• TASK INSTRUCTIONS: Reproduce the entries in full. Exclude all images from the copy.

• EXERCISE INPUT:

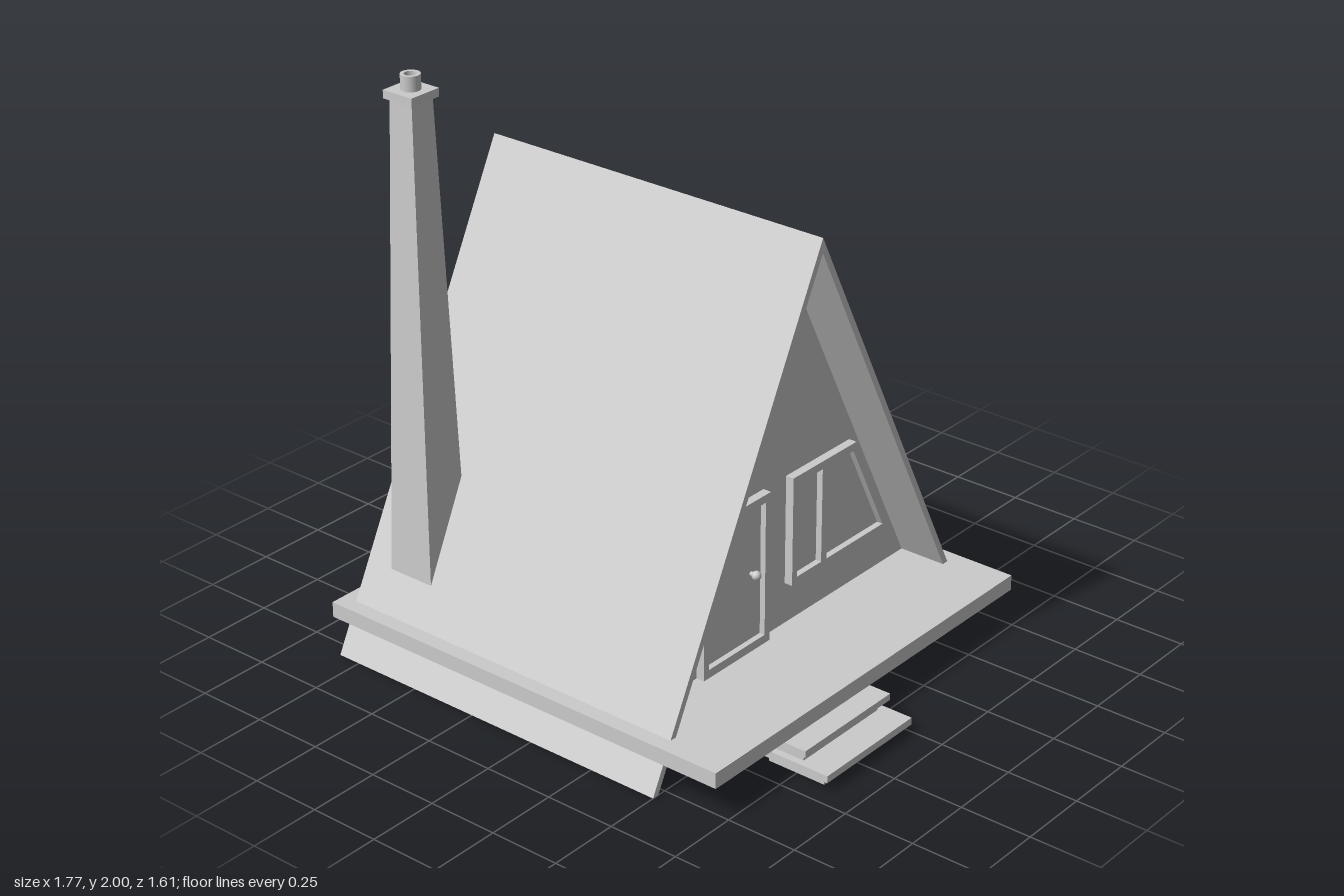
import * as THREE from 'three';

const material = new THREE.MeshStandardMaterial({ color: 0xcccccc, flatShading: true });
const smooth = new THREE.MeshStandardMaterial({ color: 0xcccccc });

export function createModel() {
  const model = new THREE.Group();

  const add = (name, geometry, mat = material) => {
    const mesh = new THREE.Mesh(geometry, mat);
    mesh.name = name;
    model.add(mesh);
    return mesh;
  };

  // Box given by its limits on each axis
  const box = (name, x0, x1, y0, y1, z0, z1) =>
    add(name, new THREE.BoxGeometry(x1 - x0, y1 - y0, z1 - z0))
      .position.set((x0 + x1) / 2, (y0 + y1) / 2, (z0 + z1) / 2);

  // Outline in (-z, y), extruded along x from x0 to x1
  const path = (pts) => pts.map(([u, y]) => new THREE.Vector2(u, y));
  const panel = (name, pts, x0, x1, holes = []) => {
    const shape = new THREE.Shape(path(pts));
    holes.forEach((h) => shape.holes.push(new THREE.Path(path(h))));
    const g = new THREE.ExtrudeGeometry(shape, { depth: x1 - x0, bevelEnabled: false });
    g.rotateY(Math.PI / 2).translate(x0, 0, 0);
    return add(name, g);
  };

  // Steep roof reaching to the ground
  panel('roof', [[-0.805, 0], [-0.78, 0], [0, 1.533], [0.78, 0], [0.805, 0], [0, 1.583]], -0.835, 0.5);

  // Gable walls
  const gable = [[-0.78, 0], [0.78, 0], [0, 1.533]];
  panel('frontGable', gable, 0.3, 0.33);
  panel('backGable', gable, -0.8, -0.77);

  // Deck and entrance steps
  box('deck', -0.89, 0.72, 0.11, 0.165, -0.778, 0.775);
  box('upperTread', 0.64, 0.8, 0.087, 0.11, 0.005, 0.44);
  box('upperRiser', 0.64, 0.775, 0.055, 0.087, 0.035, 0.415);
  box('lowerTread', 0.64, 0.885, 0.03, 0.055, 0.005, 0.44);
  box('lowerRiser', 0.64, 0.855, 0, 0.03, 0.035, 0.415);

  // Door with frame and knob
  panel('doorFrame', [[-0.39, 0.165], [-0.06, 0.165], [-0.06, 0.7], [-0.39, 0.7]], 0.33, 0.36,
    [[[-0.365, 0.195], [-0.365, 0.672], [-0.085, 0.672], [-0.085, 0.195]]]);
  box('door', 0.33, 0.34, 0.19, 0.68, 0.08, 0.37);
  add('doorKnob', new THREE.SphereGeometry(0.016, 16, 12), smooth).position.set(0.362, 0.432, 0.132);
  const stem = add('knobStem', new THREE.CylinderGeometry(0.008, 0.008, 0.02, 12), smooth);
  stem.rotation.z = Math.PI / 2;
  stem.position.set(0.348, 0.432, 0.132);

  // Slanted front window
  const frontOutline = [[0.055, 0.312], [0.58, 0.312], [0.385, 0.7], [0.055, 0.7]];
  panel('frontWindowFrame', frontOutline, 0.33, 0.36, [
    [[0.08, 0.335], [0.08, 0.672], [0.207, 0.672], [0.207, 0.335]],
    [[0.235, 0.335], [0.235, 0.672], [0.37, 0.672], [0.54, 0.335]],
  ]);
  panel('frontWindowGlass', [[0.07, 0.325], [0.555, 0.325], [0.375, 0.685], [0.07, 0.685]], 0.33, 0.338);

  // Triangular back window
  const triangle = (half, y0, y1) => [[-half, y0], [half, y0], [0, y1]];
  panel('backWindowFrame', triangle(0.185, 1.02, 1.385), -0.825, -0.8, [triangle(0.14, 1.045, 1.325)]);
  panel('backWindowGlass', triangle(0.155, 1.035, 1.35), -0.808, -0.8);

  // Tapered chimney through the roof, with cap and hollow pipe
  const cx = -0.643, cz = 0.568;
  const stack = new THREE.CylinderGeometry(0.046 * Math.SQRT2, 0.095 * Math.SQRT2, 1.925, 4);
  stack.rotateY(Math.PI / 4);
  add('chimneyStack', stack).position.set(cx, 0.9625, cz);
  box('chimneyCap', cx - 0.06, cx + 0.06, 1.922, 1.95, cz - 0.06, cz + 0.06);
  const ring = new THREE.Shape().absarc(0, 0, 0.032, 0, Math.PI * 2);
  ring.holes.push(new THREE.Path().absarc(0, 0, 0.02, 0, Math.PI * 2, true));
  const pipe = new THREE.ExtrudeGeometry(ring, { depth: 0.05, bevelEnabled: false, curveSegments: 24 });
  pipe.rotateX(-Math.PI / 2);
  add('chimneyPipe', pipe, smooth).position.set(cx, 1.95, cz);

  return model;
}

• RESULT FOR THIS TASK:
import * as THREE from 'three';

const material = new THREE.MeshStandardMaterial({ color: 0xcccccc, flatShading: true });
const smooth = new THREE.MeshStandardMaterial({ color: 0xcccccc });

export function createModel() {
  const model = new THREE.Group();

  const add = (name, geometry, mat = material) => {
    const mesh = new THREE.Mesh(geometry, mat);
    mesh.name = name;
    model.add(mesh);
    return mesh;
  };

  // Box given by its limits on each axis
  const box = (name, x0, x1, y0, y1, z0, z1) =>
    add(name, new THREE.BoxGeometry(x1 - x0, y1 - y0, z1 - z0))
      .position.set((x0 + x1) / 2, (y0 + y1) / 2, (z0 + z1) / 2);

  // Outline in (-z, y), extruded along x from x0 to x1
  const path = (pts) => pts.map(([u, y]) => new THREE.Vector2(u, y));
  const panel = (name, pts, x0, x1, holes = []) => {
    const shape = new THREE.Shape(path(pts));
    holes.forEach((h) => shape.holes.push(new THREE.Path(path(h))));
    const g = new THREE.ExtrudeGeometry(shape, { depth: x1 - x0, bevelEnabled: false });
    g.rotateY(Math.PI / 2).translate(x0, 0, 0);
    return add(name, g);
  };

  // Steep roof reaching to the ground
  panel('roof', [[-0.805, 0], [-0.78, 0], [0, 1.533], [0.78, 0], [0.805, 0], [0, 1.583]], -0.835, 0.5);

  // Gable walls
  const gable = [[-0.78, 0], [0.78, 0], [0, 1.533]];
  panel('frontGable', gable, 0.3, 0.33);
  panel('backGable', gable, -0.8, -0.77);

  // Deck and entrance steps
  box('deck', -0.89, 0.72, 0.11, 0.165, -0.778, 0.775);
  box('upperTread', 0.64, 0.8, 0.087, 0.11, 0.005, 0.44);
  box('upperRiser', 0.64, 0.775, 0.055, 0.087, 0.035, 0.415);
  box('lowerTread', 0.64, 0.885, 0.03, 0.055, 0.005, 0.44);
  box('lowerRiser', 0.64, 0.855, 0, 0.03, 0.035, 0.415);

  // Door with frame and knob
  panel('doorFrame', [[-0.39, 0.165], [-0.06, 0.165], [-0.06, 0.7], [-0.39, 0.7]], 0.33, 0.36,
    [[[-0.365, 0.195], [-0.365, 0.672], [-0.085, 0.672], [-0.085, 0.195]]]);
  box('door', 0.33, 0.34, 0.19, 0.68, 0.08, 0.37);
  add('doorKnob', new THREE.SphereGeometry(0.016, 16, 12), smooth).position.set(0.362, 0.432, 0.132);
  const stem = add('knobStem', new THREE.CylinderGeometry(0.008, 0.008, 0.02, 12), smooth);
  stem.rotation.z = Math.PI / 2;
  stem.position.set(0.348, 0.432, 0.132);

  // Slanted front window
  const frontOutline = [[0.055, 0.312], [0.58, 0.312], [0.385, 0.7], [0.055, 0.7]];
  panel('frontWindowFrame', frontOutline, 0.33, 0.36, [
    [[0.08, 0.335], [0.08, 0.672], [0.207, 0.672], [0.207, 0.335]],
    [[0.235, 0.335], [0.235, 0.672], [0.37, 0.672], [0.54, 0.335]],
  ]);
  panel('frontWindowGlass', [[0.07, 0.325], [0.555, 0.325], [0.375, 0.685], [0.07, 0.685]], 0.33, 0.338);

  // Triangular back window
  const triangle = (half, y0, y1) => [[-half, y0], [half, y0], [0, y1]];
  panel('backWindowFrame', triangle(0.185, 1.02, 1.385), -0.825, -0.8, [triangle(0.14, 1.045, 1.325)]);
  panel('backWindowGlass', triangle(0.155, 1.035, 1.35), -0.808, -0.8);

  // Tapered chimney through the roof, with cap and hollow pipe
  const cx = -0.643, cz = 0.568;
  const stack = new THREE.CylinderGeometry(0.046 * Math.SQRT2, 0.095 * Math.SQRT2, 1.925, 4);
  stack.rotateY(Math.PI / 4);
  add('chimneyStack', stack).position.set(cx, 0.9625, cz);
  box('chimneyCap', cx - 0.06, cx + 0.06, 1.922, 1.95, cz - 0.06, cz + 0.06);
  const ring = new THREE.Shape().absarc(0, 0, 0.032, 0, Math.PI * 2);
  ring.holes.push(new THREE.Path().absarc(0, 0, 0.02, 0, Math.PI * 2, true));
  const pipe = new THREE.ExtrudeGeometry(ring, { depth: 0.05, bevelEnabled: false, curveSegments: 24 });
  pipe.rotateX(-Math.PI / 2);
  add('chimneyPipe', pipe, smooth).position.set(cx, 1.95, cz);

  return model;
}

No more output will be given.